“And when I was present with you, and in need, I was a burden to no one, for what I lacked the brethren who came from Macedonia supplied. And in everything I kept myself from being burdensome to you, and so I will keep myself” (2 Corinthians 11:9).
The Biblical book of 1 Corinthians provides us with a valuable principle that we can apply in a variety of situations: “All things are lawful for me, but not all things are helpful; all things are lawful for me, but not all things edify” (1 Corinthians 10:23). For Paul the Apostle, this did not represent a principle for others to follow; it meant leading by example in his relationship with the Corinthian church.
You see, Paul applied this principle to his relationship with the church at Corinth by refusing to ask for any financial support from them. Rather than burden the church with a request to support his ministry, Paul supplemented the financial aid he received from other churches by employing his skills as a tentmaker at various points in his ministry.
Unfortunately, those who sought to challenge Paul’s authority in Corinth apparently seized upon that decision as evidence of his belief that he was not entitled to such support. However, the truth was far different: Paul declined to seek financial support from the Corinthians because it was not in the church’s best interest to do so. One commentator explains how this principle from 1 Corinthians 10:23 may have factored into his decision…
“(Paul’s opponents) had been making capital out of the fact that he had refused pay for his work in Corinth (7-9). He explains that, while as an apostle of Christ, he had the right (I Corinthians 9), yet he had purposely refused pay, lest his example be abused by false teachers who were seeking to make merchandise of the church.
From the beginning of his work in Corinth Paul must have noticed tendencies to covetous leadership in some of his converts, and so governed himself accordingly. One of the things of which Paul could boast was that they could not accuse him of covetousness.” (1)
So even though it would have been perfectly acceptable for Paul to ask for financial support from the members of the Corinthian church, that did not necessarily mean it was a good idea. To paraphrase 1 Corinthians 10:23, such a request would have been lawful, but not helpful- and Paul will go on to explain why next.

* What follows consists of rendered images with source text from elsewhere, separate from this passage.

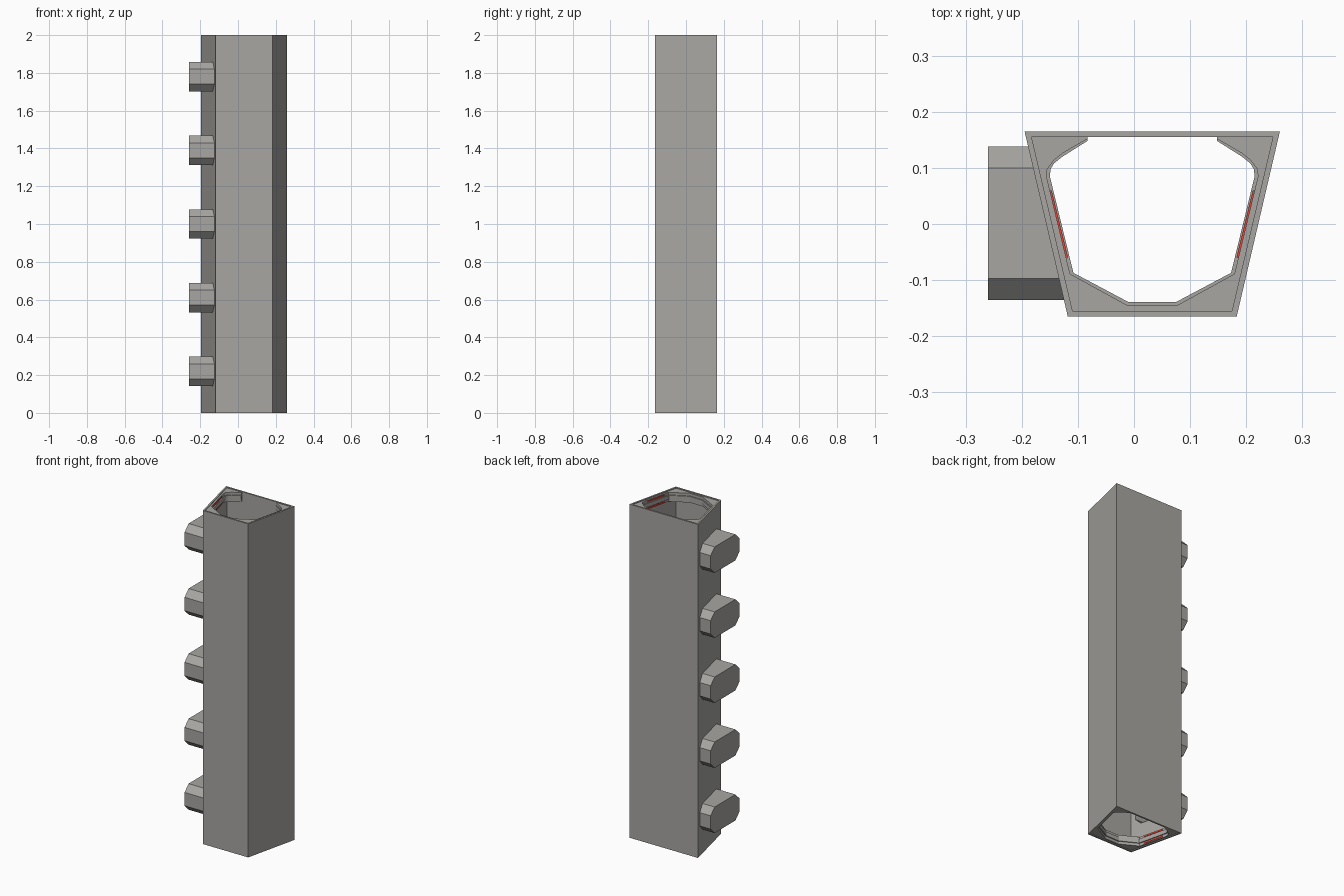
import bpy, bmesh

if "Cube" in bpy.data.objects:
    bpy.data.objects.remove(bpy.data.objects["Cube"])

CX = 0.0325          # mirror axis of the trapezoid tube
H = 2.0

# Dark grey panels and red lights
grey = bpy.data.materials.new("dark_grey")
grey.diffuse_color = (0.39, 0.38, 0.36, 1)
grey.use_nodes = True
grey.node_tree.nodes["Principled BSDF"].inputs["Base Color"].default_value = grey.diffuse_color
red = bpy.data.materials.new("red_light")
red.diffuse_color = (0.8, 0.06, 0.04, 1)
red.use_nodes = True
red.node_tree.nodes["Principled BSDF"].inputs["Base Color"].default_value = red.diffuse_color


def loft(name, rings, wrap=False, color=grey):
    """Skin equal-length vertex rings; cap the ends unless wrapped."""
    bm = bmesh.new()
    vs = [[bm.verts.new(p) for p in r] for r in rings]
    n = len(rings[0])
    pairs = list(zip(vs, vs[1:])) + ([(vs[-1], vs[0])] if wrap else [])
    for a, b in pairs:
        for i in range(n):
            j = (i + 1) % n
            bm.faces.new((a[i], a[j], b[j], b[i]))
    if not wrap:
        bm.faces.new(vs[0])
        bm.faces.new(vs[-1])
    bmesh.ops.recalc_face_normals(bm, faces=bm.faces)
    me = bpy.data.meshes.new(name)
    bm.to_mesh(me)
    bm.free()
    ob = bpy.data.objects.new(name, me)
    bpy.context.collection.objects.link(ob)
    me.materials.append(color)
    return ob


def at(profile, z):
    return [(x, y, z) for x, y in profile]


def mirrored(half):
    """Half profile as (distance from axis, y), completed on the other side."""
    return [(CX - d, y) for d, y in half] + [(CX + d, y) for d, y in reversed(half)]


# Trapezoid shell, open at both ends
outer = mirrored([(0.2275, 0.165), (0.1505, -0.165)])
inner = mirrored([(0.215, 0.155), (0.142, -0.155)])
shell = loft("corridor_shell", [at(outer, 0), at(outer, H), at(inner, H), at(inner, 0)], wrap=True)


def octagon(inset):
    """Alcove outline in y, z."""
    y0, y1, h, c = -0.135 + inset, 0.138 - inset, 0.078 - inset, 0.038 - inset * 0.4
    return [(y0 + c, -h), (y1 - c, -h), (y1, -h + c), (y1, h - c),
            (y1 - c, h), (y0 + c, h), (y0, h - c), (y0, -h + c)]


def wall_x(y):
    return CX - 0.1505 - (y + 0.165) * 0.2333


# Five hollow alcoves on the left wall, opening into the corridor
for k in range(5):
    z = 0.22 + k * 0.39
    big, small = octagon(0), octagon(0.01)
    loft("alcove", [
        [(-0.26, y, z + t) for y, t in big],
        [(wall_x(y) + 0.004, y, z + t) for y, t in big],
        [(wall_x(y) + 0.012, y, z + t) for y, t in small],
        [(-0.25, y, z + t) for y, t in small]])
    cutter = loft("alcove_cutter", [[(-0.3, y, z + t) for y, t in small],
                                    [(-0.08, y, z + t) for y, t in small]])
    cutter.hide_render = True
    mod = shell.modifiers.new("opening", 'BOOLEAN')
    mod.operation = 'DIFFERENCE'
    mod.solver = 'EXACT'
    mod.object = cutter
    bpy.context.view_layer.objects.active = shell
    bpy.ops.object.modifier_apply(modifier=mod.name)
    bpy.data.objects.remove(cutter)


def rib_profile(o):
    """C-shaped frame hugging the walls, open at the ceiling; o widens the opening."""
    hole = [(0.1155, 0.148 + o * 0.6), (0.160, 0.120 + o), (0.175, 0.108 + o),
            (0.181 + o, 0.098), (0.1825 + o, 0.085), (0.1405 + o, -0.087 - o * 0.3),
            (0.0425 + o * 0.3, -0.139 - o)]
    wall = [(0.1155, 0.156), (0.216, 0.156), (0.143, -0.156)]
    return mirrored(wall) + mirrored(hole)[::-1]


# Ribs between the alcoves with two red light strips on each side
for k in range(6):
    z = 0.032 + k * (H - 0.064) / 5
    core, flange = rib_profile(0), rib_profile(0.006)
    loft("rib_core", [at(core, z - 0.012), at(core, z + 0.012)])
    loft("rib_flange", [at(flange, z - 0.028), at(flange, z + 0.028)])
    for s in (-1, 1):
        for dz in (-0.02, 0.02):
            def edge(y, d):
                return CX + s * (0.1617 + y * 0.2442 + d)
            quad = [(edge(-0.06, 0.008), -0.06), (edge(-0.06, 0.003), -0.06),
                    (edge(0.06, 0.003), 0.06), (edge(0.06, 0.008), 0.06)]
            loft("light_strip", [at(quad, z + dz - 0.004), at(quad, z + dz + 0.004)], color=red)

(1) Henry H. Halley, Halley’s Bible Handbook, 2 Corinthians Chapter 11. Paul’s Apology for Boasting [pg. 606] Copyright © 2000, 2007 by Halley’s Bible Handbook, Inc.